Lesson 3: Cropping and Resizing
In this lesson you will learn how to use the crop and resize functions of a graphic editing program to size and frame an image so that it fits specific dimensions needed to place it on a web page. You will crop and resize the images you acquired in the previous lesson and then optimize the images for saving in the jpeg format.
At the completion of this exercise, you will be able to:
- use the concepts of pixels and resolution to appropriately size images for web pages
- understand how file size and bandwidth limitations influence the use of web graphics
Practice resizing an image
Before you can use your images on your web page, you must first resize them to the exact number of pixels in which they will appear on the page.
- Read the introduction to resizing images in the online document Resizing a Digital Image. While different graphics software may function slightly differently, nearly all of the applications will let you resize images in a similar manner.
- Before creating a final image, practice with your graphics software: Try resizing one of the images to create a 450 pixel wide viewable image.

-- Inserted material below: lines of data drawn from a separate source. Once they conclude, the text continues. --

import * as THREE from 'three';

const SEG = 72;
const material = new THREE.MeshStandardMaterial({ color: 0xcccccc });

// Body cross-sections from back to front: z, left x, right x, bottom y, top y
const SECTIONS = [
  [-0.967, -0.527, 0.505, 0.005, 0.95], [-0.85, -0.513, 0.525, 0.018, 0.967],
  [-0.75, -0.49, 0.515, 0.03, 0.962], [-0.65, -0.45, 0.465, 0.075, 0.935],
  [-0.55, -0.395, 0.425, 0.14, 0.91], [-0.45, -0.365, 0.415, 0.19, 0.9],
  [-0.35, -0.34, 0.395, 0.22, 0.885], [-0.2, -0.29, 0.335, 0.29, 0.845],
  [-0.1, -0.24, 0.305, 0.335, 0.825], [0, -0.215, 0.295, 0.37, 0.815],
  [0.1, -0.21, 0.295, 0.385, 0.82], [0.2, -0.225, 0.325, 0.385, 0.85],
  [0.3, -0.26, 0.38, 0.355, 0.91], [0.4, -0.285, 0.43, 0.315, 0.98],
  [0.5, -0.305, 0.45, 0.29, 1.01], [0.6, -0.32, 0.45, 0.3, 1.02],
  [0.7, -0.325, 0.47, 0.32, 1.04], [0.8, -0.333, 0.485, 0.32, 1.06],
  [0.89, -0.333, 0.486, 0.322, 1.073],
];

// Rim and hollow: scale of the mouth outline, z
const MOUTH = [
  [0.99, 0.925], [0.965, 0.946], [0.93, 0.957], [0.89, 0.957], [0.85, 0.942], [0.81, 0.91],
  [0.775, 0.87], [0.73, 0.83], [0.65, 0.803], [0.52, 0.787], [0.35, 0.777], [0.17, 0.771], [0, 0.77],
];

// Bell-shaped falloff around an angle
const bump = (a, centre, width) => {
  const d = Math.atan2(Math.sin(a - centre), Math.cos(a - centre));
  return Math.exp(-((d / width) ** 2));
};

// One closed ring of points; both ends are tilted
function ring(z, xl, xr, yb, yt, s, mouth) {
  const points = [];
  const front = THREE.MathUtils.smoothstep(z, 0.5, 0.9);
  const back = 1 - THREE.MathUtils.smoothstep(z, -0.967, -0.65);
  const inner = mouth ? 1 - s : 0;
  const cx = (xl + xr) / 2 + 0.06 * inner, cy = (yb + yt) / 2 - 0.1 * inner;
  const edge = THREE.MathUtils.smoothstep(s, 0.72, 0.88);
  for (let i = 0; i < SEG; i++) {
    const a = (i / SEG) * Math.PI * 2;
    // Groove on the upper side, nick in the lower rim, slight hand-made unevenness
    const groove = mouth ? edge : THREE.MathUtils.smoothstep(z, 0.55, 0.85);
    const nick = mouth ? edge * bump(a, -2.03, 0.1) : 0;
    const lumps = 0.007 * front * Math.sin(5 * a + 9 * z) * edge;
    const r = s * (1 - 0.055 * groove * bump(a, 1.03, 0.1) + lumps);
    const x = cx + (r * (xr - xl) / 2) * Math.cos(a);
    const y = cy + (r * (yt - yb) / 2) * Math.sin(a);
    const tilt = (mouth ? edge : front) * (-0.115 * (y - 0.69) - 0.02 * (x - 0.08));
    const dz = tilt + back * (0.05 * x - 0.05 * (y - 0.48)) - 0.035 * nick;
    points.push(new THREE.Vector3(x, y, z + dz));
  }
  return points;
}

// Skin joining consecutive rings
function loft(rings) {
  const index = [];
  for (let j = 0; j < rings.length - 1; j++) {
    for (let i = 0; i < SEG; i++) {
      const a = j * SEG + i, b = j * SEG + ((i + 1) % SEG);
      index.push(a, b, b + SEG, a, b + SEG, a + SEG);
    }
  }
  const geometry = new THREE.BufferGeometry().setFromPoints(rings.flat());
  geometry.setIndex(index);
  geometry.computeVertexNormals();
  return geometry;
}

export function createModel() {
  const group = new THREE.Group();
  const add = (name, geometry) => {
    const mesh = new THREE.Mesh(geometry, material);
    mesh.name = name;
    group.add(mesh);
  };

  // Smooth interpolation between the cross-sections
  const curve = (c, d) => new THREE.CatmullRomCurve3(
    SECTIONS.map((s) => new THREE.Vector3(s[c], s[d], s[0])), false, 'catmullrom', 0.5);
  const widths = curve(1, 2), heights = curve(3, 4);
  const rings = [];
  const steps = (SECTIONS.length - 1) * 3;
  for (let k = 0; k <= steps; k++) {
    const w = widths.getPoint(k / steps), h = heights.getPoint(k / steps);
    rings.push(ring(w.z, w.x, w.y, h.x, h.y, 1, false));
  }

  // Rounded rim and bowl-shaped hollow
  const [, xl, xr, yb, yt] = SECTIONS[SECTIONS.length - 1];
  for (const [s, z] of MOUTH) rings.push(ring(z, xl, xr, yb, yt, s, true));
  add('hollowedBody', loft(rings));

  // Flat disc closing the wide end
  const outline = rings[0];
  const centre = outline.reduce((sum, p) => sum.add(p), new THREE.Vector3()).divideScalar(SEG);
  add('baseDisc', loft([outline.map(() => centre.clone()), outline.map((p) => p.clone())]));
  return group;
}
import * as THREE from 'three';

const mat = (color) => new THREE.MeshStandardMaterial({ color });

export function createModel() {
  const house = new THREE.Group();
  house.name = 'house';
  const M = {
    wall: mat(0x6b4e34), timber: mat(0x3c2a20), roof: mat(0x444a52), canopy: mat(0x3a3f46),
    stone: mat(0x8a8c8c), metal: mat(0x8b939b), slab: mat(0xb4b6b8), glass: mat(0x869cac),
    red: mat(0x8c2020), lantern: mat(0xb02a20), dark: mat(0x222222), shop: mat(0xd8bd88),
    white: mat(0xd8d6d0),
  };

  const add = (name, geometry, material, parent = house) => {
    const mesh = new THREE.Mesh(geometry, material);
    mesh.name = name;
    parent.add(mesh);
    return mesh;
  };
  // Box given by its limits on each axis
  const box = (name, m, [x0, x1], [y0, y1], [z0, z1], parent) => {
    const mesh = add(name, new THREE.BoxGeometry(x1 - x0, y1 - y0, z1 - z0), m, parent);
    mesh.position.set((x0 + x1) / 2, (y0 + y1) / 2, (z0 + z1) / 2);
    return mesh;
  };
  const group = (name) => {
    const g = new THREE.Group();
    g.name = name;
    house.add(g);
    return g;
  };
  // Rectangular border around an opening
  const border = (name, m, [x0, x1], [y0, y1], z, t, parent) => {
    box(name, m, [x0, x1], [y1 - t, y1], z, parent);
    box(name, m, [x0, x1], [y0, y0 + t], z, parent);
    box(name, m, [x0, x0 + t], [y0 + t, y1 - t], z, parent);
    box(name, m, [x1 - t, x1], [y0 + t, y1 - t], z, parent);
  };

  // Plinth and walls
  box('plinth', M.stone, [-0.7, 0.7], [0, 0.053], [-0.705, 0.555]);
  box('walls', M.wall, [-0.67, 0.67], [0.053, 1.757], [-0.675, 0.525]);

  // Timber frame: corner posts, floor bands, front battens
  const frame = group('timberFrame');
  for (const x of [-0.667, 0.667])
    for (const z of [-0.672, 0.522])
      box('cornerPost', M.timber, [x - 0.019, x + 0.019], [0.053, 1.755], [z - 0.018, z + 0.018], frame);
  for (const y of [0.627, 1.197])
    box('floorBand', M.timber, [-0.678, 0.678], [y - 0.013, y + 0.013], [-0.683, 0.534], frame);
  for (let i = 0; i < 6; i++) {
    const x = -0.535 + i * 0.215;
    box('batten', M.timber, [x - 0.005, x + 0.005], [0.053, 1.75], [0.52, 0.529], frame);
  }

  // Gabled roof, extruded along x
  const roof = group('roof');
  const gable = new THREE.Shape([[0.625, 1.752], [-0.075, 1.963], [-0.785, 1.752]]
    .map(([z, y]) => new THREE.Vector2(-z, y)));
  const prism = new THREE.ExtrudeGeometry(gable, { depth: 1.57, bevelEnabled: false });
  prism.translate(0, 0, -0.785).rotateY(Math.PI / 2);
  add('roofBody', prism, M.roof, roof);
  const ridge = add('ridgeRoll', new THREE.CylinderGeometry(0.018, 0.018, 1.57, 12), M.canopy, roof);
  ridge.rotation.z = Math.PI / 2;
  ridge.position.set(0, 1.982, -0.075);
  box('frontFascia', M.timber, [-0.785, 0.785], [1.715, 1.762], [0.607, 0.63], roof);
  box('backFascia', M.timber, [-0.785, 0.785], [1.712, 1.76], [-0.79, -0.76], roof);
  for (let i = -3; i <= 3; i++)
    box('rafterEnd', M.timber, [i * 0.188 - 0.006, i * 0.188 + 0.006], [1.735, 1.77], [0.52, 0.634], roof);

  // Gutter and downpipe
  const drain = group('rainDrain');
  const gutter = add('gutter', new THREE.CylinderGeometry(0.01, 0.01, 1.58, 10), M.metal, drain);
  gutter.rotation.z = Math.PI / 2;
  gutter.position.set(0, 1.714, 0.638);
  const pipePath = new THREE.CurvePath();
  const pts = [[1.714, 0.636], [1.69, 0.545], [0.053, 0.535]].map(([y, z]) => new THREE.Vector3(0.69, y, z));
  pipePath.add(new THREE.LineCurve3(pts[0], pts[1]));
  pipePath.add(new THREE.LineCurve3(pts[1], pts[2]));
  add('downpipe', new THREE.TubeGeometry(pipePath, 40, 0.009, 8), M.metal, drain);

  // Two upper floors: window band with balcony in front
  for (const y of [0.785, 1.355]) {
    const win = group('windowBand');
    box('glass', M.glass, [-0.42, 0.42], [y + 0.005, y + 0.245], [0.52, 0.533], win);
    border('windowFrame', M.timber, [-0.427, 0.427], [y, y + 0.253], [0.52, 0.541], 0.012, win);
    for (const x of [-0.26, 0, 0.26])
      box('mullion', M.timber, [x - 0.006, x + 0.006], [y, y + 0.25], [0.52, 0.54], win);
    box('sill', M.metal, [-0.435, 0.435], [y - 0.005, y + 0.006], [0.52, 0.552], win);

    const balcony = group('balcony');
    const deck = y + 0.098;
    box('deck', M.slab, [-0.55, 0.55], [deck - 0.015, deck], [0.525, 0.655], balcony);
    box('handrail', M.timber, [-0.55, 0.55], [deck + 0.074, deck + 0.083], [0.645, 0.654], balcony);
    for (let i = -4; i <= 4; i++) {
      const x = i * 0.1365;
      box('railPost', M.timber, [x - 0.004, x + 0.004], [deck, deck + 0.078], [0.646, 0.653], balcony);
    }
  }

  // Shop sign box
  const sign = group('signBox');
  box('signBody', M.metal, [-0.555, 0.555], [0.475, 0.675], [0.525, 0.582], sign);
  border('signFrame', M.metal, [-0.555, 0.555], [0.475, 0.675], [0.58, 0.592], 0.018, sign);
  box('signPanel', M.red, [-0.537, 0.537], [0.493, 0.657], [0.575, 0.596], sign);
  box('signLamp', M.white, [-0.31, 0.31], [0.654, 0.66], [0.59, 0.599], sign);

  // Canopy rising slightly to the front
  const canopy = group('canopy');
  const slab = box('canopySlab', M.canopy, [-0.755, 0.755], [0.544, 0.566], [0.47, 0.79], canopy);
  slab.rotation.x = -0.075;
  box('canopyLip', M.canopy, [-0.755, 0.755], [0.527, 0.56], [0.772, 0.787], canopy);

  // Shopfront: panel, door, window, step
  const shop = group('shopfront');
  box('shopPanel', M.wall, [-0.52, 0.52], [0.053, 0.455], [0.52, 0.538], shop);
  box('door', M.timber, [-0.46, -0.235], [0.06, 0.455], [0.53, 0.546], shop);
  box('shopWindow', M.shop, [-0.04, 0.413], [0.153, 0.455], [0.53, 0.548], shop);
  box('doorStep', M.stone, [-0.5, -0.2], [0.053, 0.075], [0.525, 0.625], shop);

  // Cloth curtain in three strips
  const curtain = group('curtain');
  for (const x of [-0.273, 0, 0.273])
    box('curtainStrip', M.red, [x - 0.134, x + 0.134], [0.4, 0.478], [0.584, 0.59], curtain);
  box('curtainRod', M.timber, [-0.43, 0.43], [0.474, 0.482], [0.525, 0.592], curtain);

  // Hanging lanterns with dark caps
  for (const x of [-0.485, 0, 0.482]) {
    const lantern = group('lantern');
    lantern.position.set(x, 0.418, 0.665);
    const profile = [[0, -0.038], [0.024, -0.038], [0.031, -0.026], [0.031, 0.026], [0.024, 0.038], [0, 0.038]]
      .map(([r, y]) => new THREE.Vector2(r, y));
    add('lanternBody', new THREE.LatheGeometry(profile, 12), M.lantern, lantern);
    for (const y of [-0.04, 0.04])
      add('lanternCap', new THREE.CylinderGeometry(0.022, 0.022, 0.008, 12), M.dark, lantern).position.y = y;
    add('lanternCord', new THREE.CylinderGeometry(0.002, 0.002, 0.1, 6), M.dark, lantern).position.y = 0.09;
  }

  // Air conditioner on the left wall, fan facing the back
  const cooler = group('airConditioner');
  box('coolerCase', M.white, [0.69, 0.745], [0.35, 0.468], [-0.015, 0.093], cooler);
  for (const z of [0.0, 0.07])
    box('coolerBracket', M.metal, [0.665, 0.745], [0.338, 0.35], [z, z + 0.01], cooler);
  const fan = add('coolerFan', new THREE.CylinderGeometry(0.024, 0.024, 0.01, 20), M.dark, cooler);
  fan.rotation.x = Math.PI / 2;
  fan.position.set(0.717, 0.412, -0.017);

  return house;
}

- Now try again, but this time resize the image to a 72 pixel wide thumbnail image (most screens display 72 pixels per inch).
Practice cropping an image
While the resize image function is a useful function, sometimes you will want more control over how the size of the image is reduced. The crop function allows you to cut out a portion of the image or change the image dimensions without distorting the image.
- Read the introduction to cropping images in the online document Cropping Photos: Every Picture Tells a Story.
- Using the same original image from the previous activity, use the crop function along with the resize function to create a thumbnail image that is 72 x 72 pixels in size and a viewable image that is 450 x 450 pixels in size. Experiment with cropping the image in different ways to create a different look.
Pratice saving/exporting an image
Now that you have cropped and resized your image, it is time to save it in a suitable web format. Some graphics applications use the term export to refer to saving to files in any format other than the one primary format supported by that application. In this lesson, these terms mean the same thing.
Remember from Lesson 1 that images with gradations in color or many different colors, such as photographs, are best saved in jpeg format. In this activity, you will learn about how to optimize a jpeg image and then save your cropped and resized image file as a jpeg.
- Read the sections on "Image Formats" and "JPG and PNG Basics" in WebMonkey's Site Optimization Tutorial.
- Save the image you cropped and resized in the previous activity as a jpeg. Experiment with different quality settings and then observe the resulting file sizes and image quality. Try and determine what compression setting will achieve the lowest file size while still producing an image of adequate quality.
The Real Thing: Cropping, Resizing, and Saving
Now that you know how to crop and resize images and then save them as jpeg files, you are ready to start preparing your images for your web photo album.
- First, crop and resize each of the three original images once more to create viewable images that are 450 x 450 pixels in size.
- Next, crop and resize each of the three images to create thumbnail images that are 72 pixels wide.
- All of these images should be optimized and exported in the jpeg file format. Once you are done, you will have 6 images. Save the images to the images folder that you created in the early lesson on Pre-coding.
- Resizing a Digital Image
- Cropping Photos: Every Picture Tells a Story
- WebMonkey: Site Optimization Tutorial
Make sure to save your six exported images to your images subfolder. In the next lesson you will add them to a web page to create the web photo album. If you have six web-ready images, you are ready to proceed to Lesson 4.